- “Trends Influencing Stadium and Arena Design” by HOK
In the eyes of both current and potential employees, it’s important to show that people matter within your firm. When a team member gets a big promotion, a new industry certification, or hits another milestone, take the time to publicly celebrate the news.
- “Planning for Growth: Bonnie Roy, SWT Partner, Earns AICP Certification” by SWT Design
- “Ned Kirschbaum Elevated to AIA’s College of Fellows” by Fentress Architects
By highlighting the individuals within your firm, you’ll show potential employees and prospective clients what it’s like to work with your team. Sit down with your CEO for a quick in-person interview, or have a designer answer a few questions via email. Questions could range from what their typical day is like to current projects and predictions for the next 10 years in landscape architecture.
- “AIA Architecture Week Interview – Danielle Appello, AIA, LEED AP BD+D – Senior Project Architect” by Wight & Company
- “HOK Designer Q+A: Claire Moore, Structural Engineering Practice Leader” by HOK
Sure, you and your team know what your company culture is like. But to potential employees and clients, your events, activities, and volunteer outings are invisible — unless you offer a peek inside. You don’t need to share every little thing that happens in the office, but if there’s an exciting event or volunteer opportunity, take the time to recap it for external audiences.
- “PGAL Collaborates with Rebuilding Together Houston” by PGAL
- “Down by the River: Saturday on the Delaware” by KSS Architects
- “Mentoring the Designers of the Future” by KSS Architects
While a well-designed project page tells the overarching, visual story of a new space, a blog post can dive into the details and process behind the work. Talk with the project team or the client to collect quotes and uncover the stories that went untold in the initial case study.
- “Celebrating the Environment, Growing Connections with Nature – Gottesman RTW Academy” by KSS Architects
- “HOK-Led Joint Venture Designs Terminal Modernization for Hartsfield-Jackson Atlanta International Airport” by HOK
On the Boards
In addition to all those recently wrapped projects, work-in-progress stories can also be of interest to your audience — as long as you’ve cleared the sneak peek with the client.
- “PGAL is Top-Ranked Team for University of Houston Hofheinz Pavilion Project” by PGAL
- “Heathrow Airport Names HOK to Shortlist for Terminal of the Future Expansion Project” by HOK
AEC Industry Essays
Project highlights offer important examples of your work — but to round out your expertise, take a step away from case studies to write passionately about the broader ideas sweeping the industry.
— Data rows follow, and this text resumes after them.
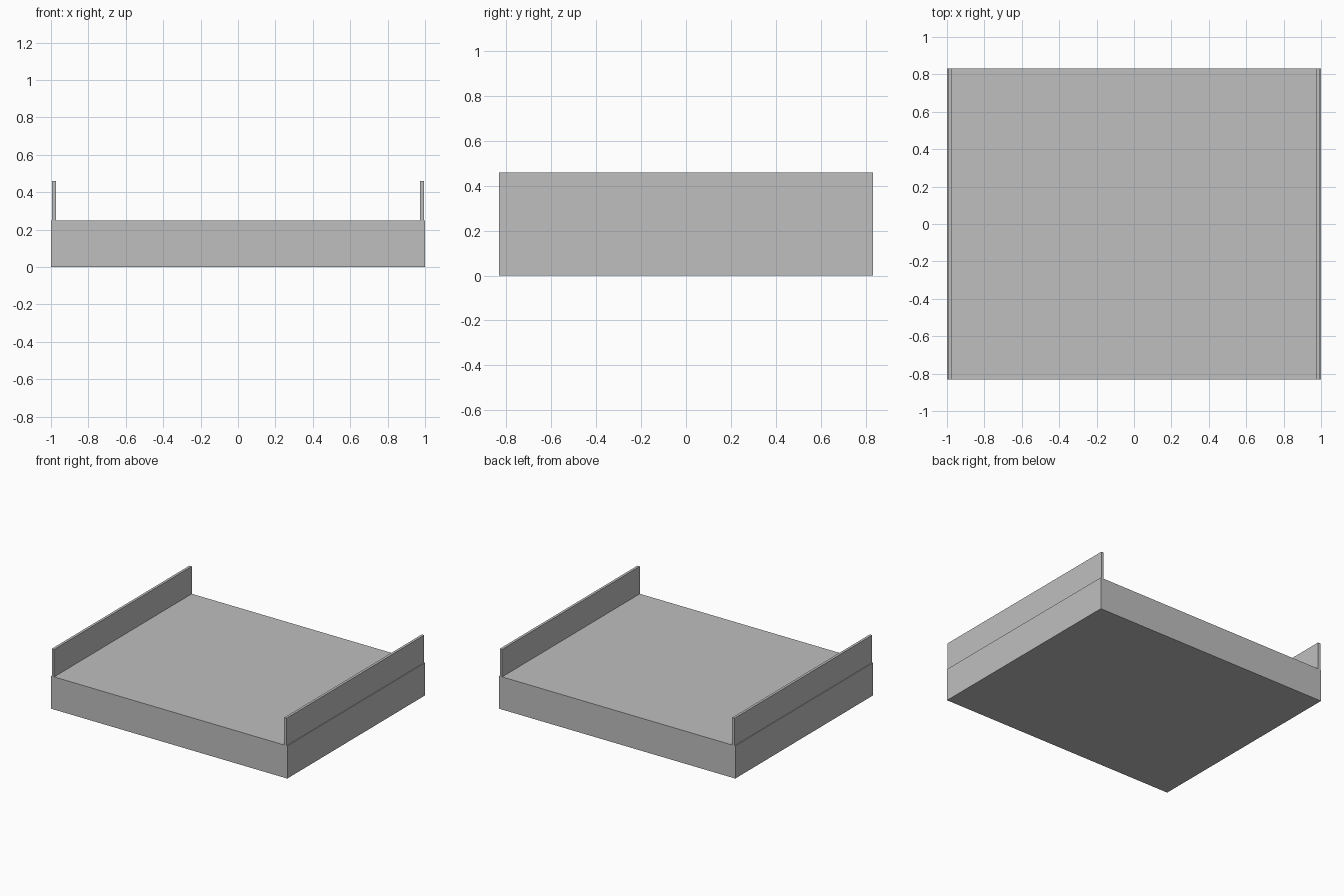
import bpy

cube = bpy.data.objects.get("Cube")
if cube:
    bpy.data.objects.remove(cube, do_unlink=True)

LENGTH = 1.665
BASE_HEIGHT = 0.25
TOTAL_HEIGHT = 0.46

grey = bpy.data.materials.new("plain_grey")
grey.use_nodes = True
colour = (0.52, 0.52, 0.52, 1)
grey.diffuse_color = colour
grey.node_tree.nodes["Principled BSDF"].inputs["Base Color"].default_value = colour


def box(name, x_min, x_max, z_min, z_max):
    """Full-length box spanning the given x and z ranges."""
    bpy.ops.mesh.primitive_cube_add(
        size=1, location=((x_min + x_max) / 2, 0, (z_min + z_max) / 2))
    obj = bpy.context.object
    obj.name = name
    obj.scale = (x_max - x_min, LENGTH, z_max - z_min)
    bpy.ops.object.transform_apply(location=False, rotation=False, scale=True)
    obj.data.materials.append(grey)
    return obj


# Solid slab
box("base_slab", -1, 1, 0, BASE_HEIGHT)

# Thin upright panels, set in slightly from the slab's sides
INNER, OUTER = 0.974, 0.994
box("left_side_panel", INNER, OUTER, BASE_HEIGHT, TOTAL_HEIGHT)
box("right_side_panel", -OUTER, -INNER, BASE_HEIGHT, TOTAL_HEIGHT)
Let your employees sound off on the trends, movements, and policies that affect their work.
- “Prove It or Lose It: Design’s Role in Evidence-Based Policymaking” by SWT Design
- “On the Fringe – Contemplating Biodiversity” by SWT Design
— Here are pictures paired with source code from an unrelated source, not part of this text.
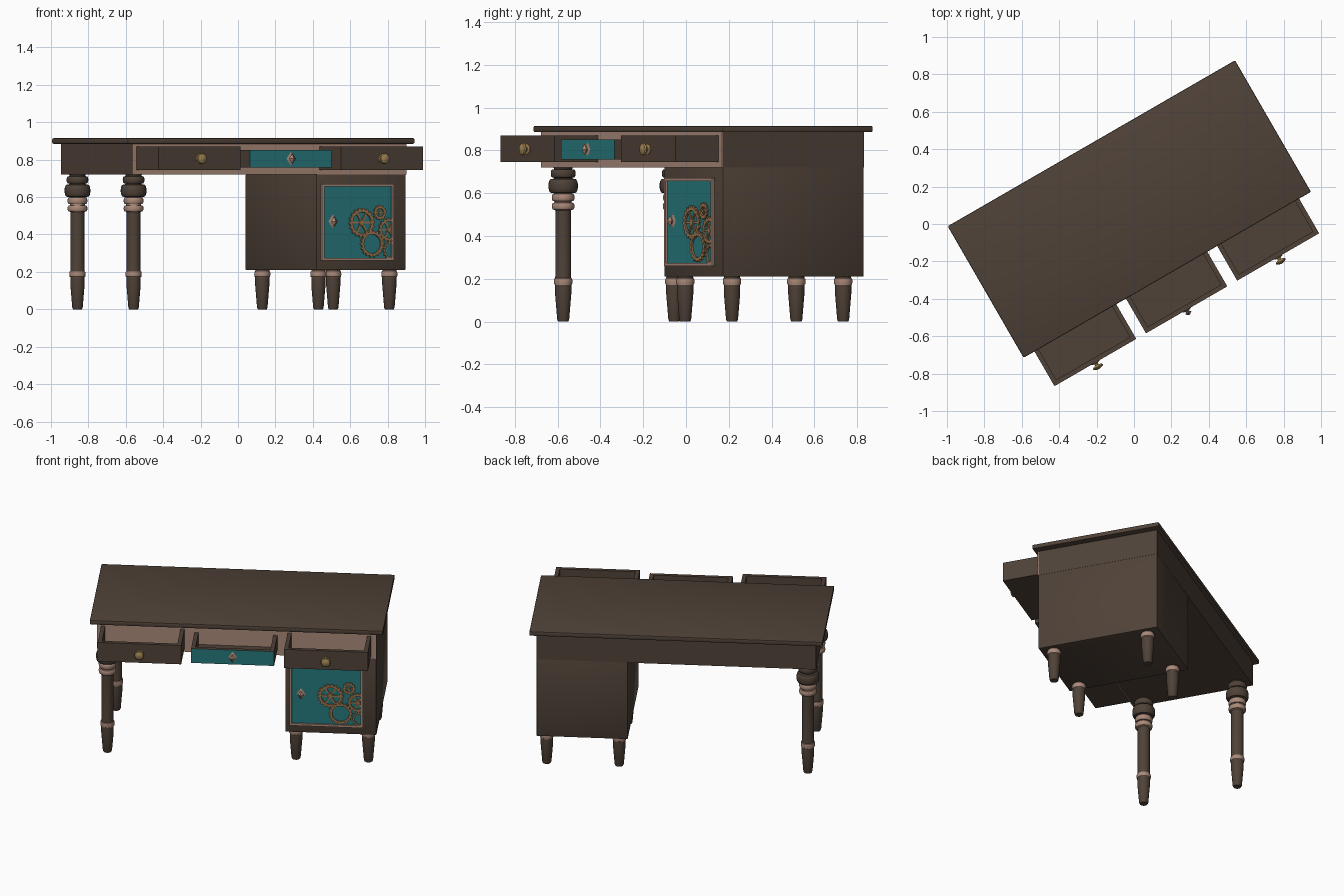
import bpy, bmesh, math
from mathutils import Matrix, Vector

if "Cube" in bpy.data.objects:
    bpy.data.objects.remove(bpy.data.objects["Cube"])

# The whole desk stands turned 30 degrees about z
WORLD = Matrix.Translation((-0.025, 0.08, 0)) @ Matrix.Rotation(math.radians(30), 4, 'Z')


def material(name, rgb):
    m = bpy.data.materials.new(name)
    m.diffuse_color = (*rgb, 1)
    m.use_nodes = True
    m.node_tree.nodes["Principled BSDF"].inputs["Base Color"].default_value = m.diffuse_color
    return m


WOOD = material("dark brown wood", (0.078, 0.054, 0.039))
TEAL = material("teal paint", (0.02, 0.19, 0.205))
TRIM = material("rosy copper trim", (0.40, 0.25, 0.19))
BRONZE = material("bronze gears", (0.32, 0.17, 0.075))
GOLD = material("old gold", (0.36, 0.23, 0.09))


def finish(name, bm, mats, angle=35):
    bmesh.ops.recalc_face_normals(bm, faces=bm.faces[:])
    bm.transform(WORLD)
    me = bpy.data.meshes.new(name)
    bm.to_mesh(me)
    bm.free()
    for m in mats:
        me.materials.append(m)
    me.shade_smooth()
    me.set_sharp_from_angle(angle=math.radians(angle))
    ob = bpy.data.objects.new(name, me)
    bpy.context.collection.objects.link(ob)
    return ob


def add_box(bm, x0, x1, y0, y1, z0, z1):
    mat = Matrix.Translation(((x0 + x1) / 2, (y0 + y1) / 2, (z0 + z1) / 2)) \
        @ Matrix.Diagonal((x1 - x0, y1 - y0, z1 - z0, 1))
    bmesh.ops.create_cube(bm, size=1, matrix=mat)


def box(name, dims, mat, bevel=0.0):
    bm = bmesh.new()
    add_box(bm, *dims)
    if bevel:
        bmesh.ops.bevel(bm, geom=bm.edges[:], offset=bevel, segments=2, affect='EDGES', profile=0.5)
    return finish(name, bm, [mat])


def lathe(name, profile, place, mats, bands=(), sides=24):
    """Turn (radius, height) points about z; faces within the bands get the second colour."""
    bm = bmesh.new()
    rings = [[bm.verts.new((r * math.cos(2 * math.pi * i / sides), r * math.sin(2 * math.pi * i / sides), h))
              for i in range(sides)] for r, h in profile]
    for a, b in zip(rings, rings[1:]):
        for i in range(sides):
            j = (i + 1) % sides
            f = bm.faces.new((a[i], a[j], b[j], b[i]))
            h = f.calc_center_median().z
            f.material_index = int(any(lo < h < hi for lo, hi in bands))
    bm.faces.new(rings[0])
    bm.faces.new(rings[-1])
    bm.transform(place)
    return finish(name, bm, mats, 40)


def bulb(z0, z1, r_neck, r, n=8):
    return [(r_neck + (r - r_neck) * math.sqrt(max(0, math.sin(math.pi * i / n))), z0 + (z1 - z0) * (1 - math.cos(math.pi * i / n)) / 2)
            for i in range(n + 1)]


# Table top, apron, pedestal
box("table_top", (-0.887, 0.887, -0.406, 0.406, 0.885, 0.915), WOOD, 0.007)
box("apron", (-0.845, 0.845, -0.38, 0.38, 0.72, 0.886), WOOD)
box("pedestal", (0.294, 0.845, -0.38, 0.38, 0.21, 0.722), WOOD, 0.004)
box("drawer_surround", (-0.845, 0.845, -0.386, -0.378, 0.72, 0.885), TRIM)


# Open drawers: floor, sides and front
def drawer(name, x0, x1, z0, z1, front_mat):
    yf, yb, t = -0.62, -0.382, 0.025
    bm = bmesh.new()
    outer = (x0, x1, yf, yb)
    inner = (x0 + t, x1 - t, yf + t, yb)

    def ring(d, z):
        return [bm.verts.new(p) for p in ((d[0], d[2], z), (d[1], d[2], z), (d[1], d[3], z), (d[0], d[3], z))]
    rings = [ring(outer, z0), ring(outer, z1), ring(inner, z1), ring(inner, z0 + 0.015)]
    bm.faces.new(rings[0])
    bm.faces.new(rings[3])
    for a, b in zip(rings, rings[1:]):
        for i in range(4):
            j = (i + 1) % 4
            f = bm.faces.new((a[i], a[j], b[j], b[i]))
            if a is rings[0] and i == 0:
                f.material_index = 1
    finish(name, bm, [WOOD, front_mat])


drawer("left_drawer", -0.82, -0.315, 0.745, 0.87, WOOD)
drawer("middle_drawer", -0.255, 0.247, 0.757, 0.852, TEAL)
drawer("right_drawer", 0.308, 0.814, 0.745, 0.87, WOOD)

# Turned legs with copper rings
FOOT = [(0.024, 0), (0.028, 0.01), (0.038, 0.13), (0.038, 0.17)] + bulb(0.172, 0.203, 0.038, 0.043, 6)
TALL = FOOT + [(0.037, 0.21), (0.037, 0.52)] + bulb(0.522, 0.556, 0.04, 0.053) \
    + bulb(0.562, 0.598, 0.04, 0.053) + bulb(0.60, 0.668, 0.045, 0.069) \
    + bulb(0.672, 0.712, 0.042, 0.058) + [(0.045, 0.722)]
BANDS = [(0.171, 0.204), (0.521, 0.599)]
for side, y in (("front", -0.30), ("back", 0.30)):
    lathe(side + "_tall_leg", TALL, Matrix.Translation((-0.789, y, 0)), [WOOD, TRIM], BANDS)
    for n, x in (("inner", 0.352), ("outer", 0.79)):
        lathe(f"{side}_{n}_pedestal_leg", FOOT + [(0.037, 0.212)], Matrix.Translation((x, y, 0)),
              [WOOD, TRIM], BANDS)


# Knobs point to the front
def facing(x, y, z):
    return Matrix.Translation((x, y, z)) @ Matrix.Rotation(math.pi / 2, 4, 'X')


ROUND = [(0.024, 0), (0.024, 0.004), (0.01, 0.008), (0.01, 0.016), (0.024, 0.021), (0.03, 0.027),
         (0.026, 0.034), (0.012, 0.039), (0.003, 0.041)]
DIAMOND = [(0.022, 0), (0.03, 0.003), (0.012, 0.008), (0.012, 0.014), (0.022, 0.019), (0.002, 0.032)]
for n, x in (("left", -0.567), ("right", 0.561)):
    lathe(n + "_drawer_knob", ROUND, facing(x, -0.619, 0.806), [GOLD], sides=12)
stretch = Matrix.Diagonal((0.9, 1.25, 1, 1))
lathe("middle_drawer_knob", DIAMOND, facing(-0.004, -0.619, 0.805) @ stretch, [TRIM], sides=4)
lathe("door_knob", DIAMOND, facing(0.39, -0.385, 0.47) @ stretch, [TRIM], sides=4)

# Cupboard door with a copper frame
DX0, DX1, DZ0, DZ1, W = 0.32, 0.765, 0.26, 0.67, 0.014
box("door_panel", (DX0, DX1, -0.385, -0.378, DZ0, DZ1), TEAL)
bm = bmesh.new()
for d in ((DX0, DX1, DZ0, DZ0 + W), (DX0, DX1, DZ1 - W, DZ1), (DX0, DX0 + W, DZ0 + W, DZ1 - W),
          (DX1 - W, DX1, DZ0 + W, DZ1 - W)):
    add_box(bm, d[0], d[1], -0.395, -0.378, d[2], d[3])
finish("door_frame", bm, [TRIM])


# Gears: toothed ring, hub and spokes, trimmed at the door frame
def gear(name, x, z, r, teeth, spokes, inner, y):
    bm = bmesh.new()
    n, t = teeth * 4, 0.009
    loops = []
    for dep in (0, t):
        for is_outer in (True, False):
            loop = []
            for i in range(n):
                rad = (r if i % 4 < 2 else r * 0.88) if is_outer else r * inner
                a = 2 * math.pi * i / n
                loop.append(bm.verts.new((rad * math.cos(a), -dep, rad * math.sin(a))))
            loops.append(loop)
    bo, bi, fo, fi = loops
    for a, b in ((bo, bi), (fo, fi), (bo, fo), (bi, fi)):
        for i in range(n):
            j = (i + 1) % n
            bm.faces.new((a[i], a[j], b[j], b[i]))
    if spokes:
        bmesh.ops.create_cone(bm, cap_ends=True, segments=16, radius1=r * 0.24, radius2=r * 0.2, depth=t,
                              matrix=Matrix.Translation((0, -t / 2, 0)) @ Matrix.Rotation(math.pi / 2, 4, 'X'))
    for s in range(spokes):
        m = Matrix.Rotation(2 * math.pi * s / spokes, 4, 'Y') @ Matrix.Translation((r * 0.45, -t * 0.4, 0)) \
            @ Matrix.Diagonal((r * 0.62, t * 0.7, r * 0.13, 1))
        bmesh.ops.create_cube(bm, size=1, matrix=m)
    bm.transform(Matrix.Translation((x, y, z)))
    bmesh.ops.bisect_plane(bm, geom=bm.verts[:] + bm.edges[:] + bm.faces[:], plane_co=Vector((DX1 - W, 0, 0)),
                           plane_no=Vector((1, 0, 0)), clear_outer=True)
    finish(name, bm, [BRONZE])


gear("large_gear", 0.568, 0.463, 0.08, 18, 6, 0.7, -0.385)
gear("small_gear", 0.68, 0.517, 0.04, 12, 4, 0.55, -0.385)
gear("lower_gear", 0.63, 0.35, 0.073, 18, 0, 0.7, -0.388)
gear("edge_gear", 0.735, 0.425, 0.065, 16, 6, 0.68, -0.385)
gear("corner_gear", 0.748, 0.315, 0.05, 14, 0, 0.7, -0.386)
- “The Changing American City” by KSS Architects
With specific post types in mind, all that’s left to do is narrow down your topics and get to writing. For more inspiration and architecture-related content tips, sign up for our quarterly AEC newsletter.
Author: Alec Gleason leads new business development efforts at TOKY with more than 15 years of sales experience. He is a member of SMPS St. Louis and will serve as the chapter Membership Chair beginning September 1, 2016.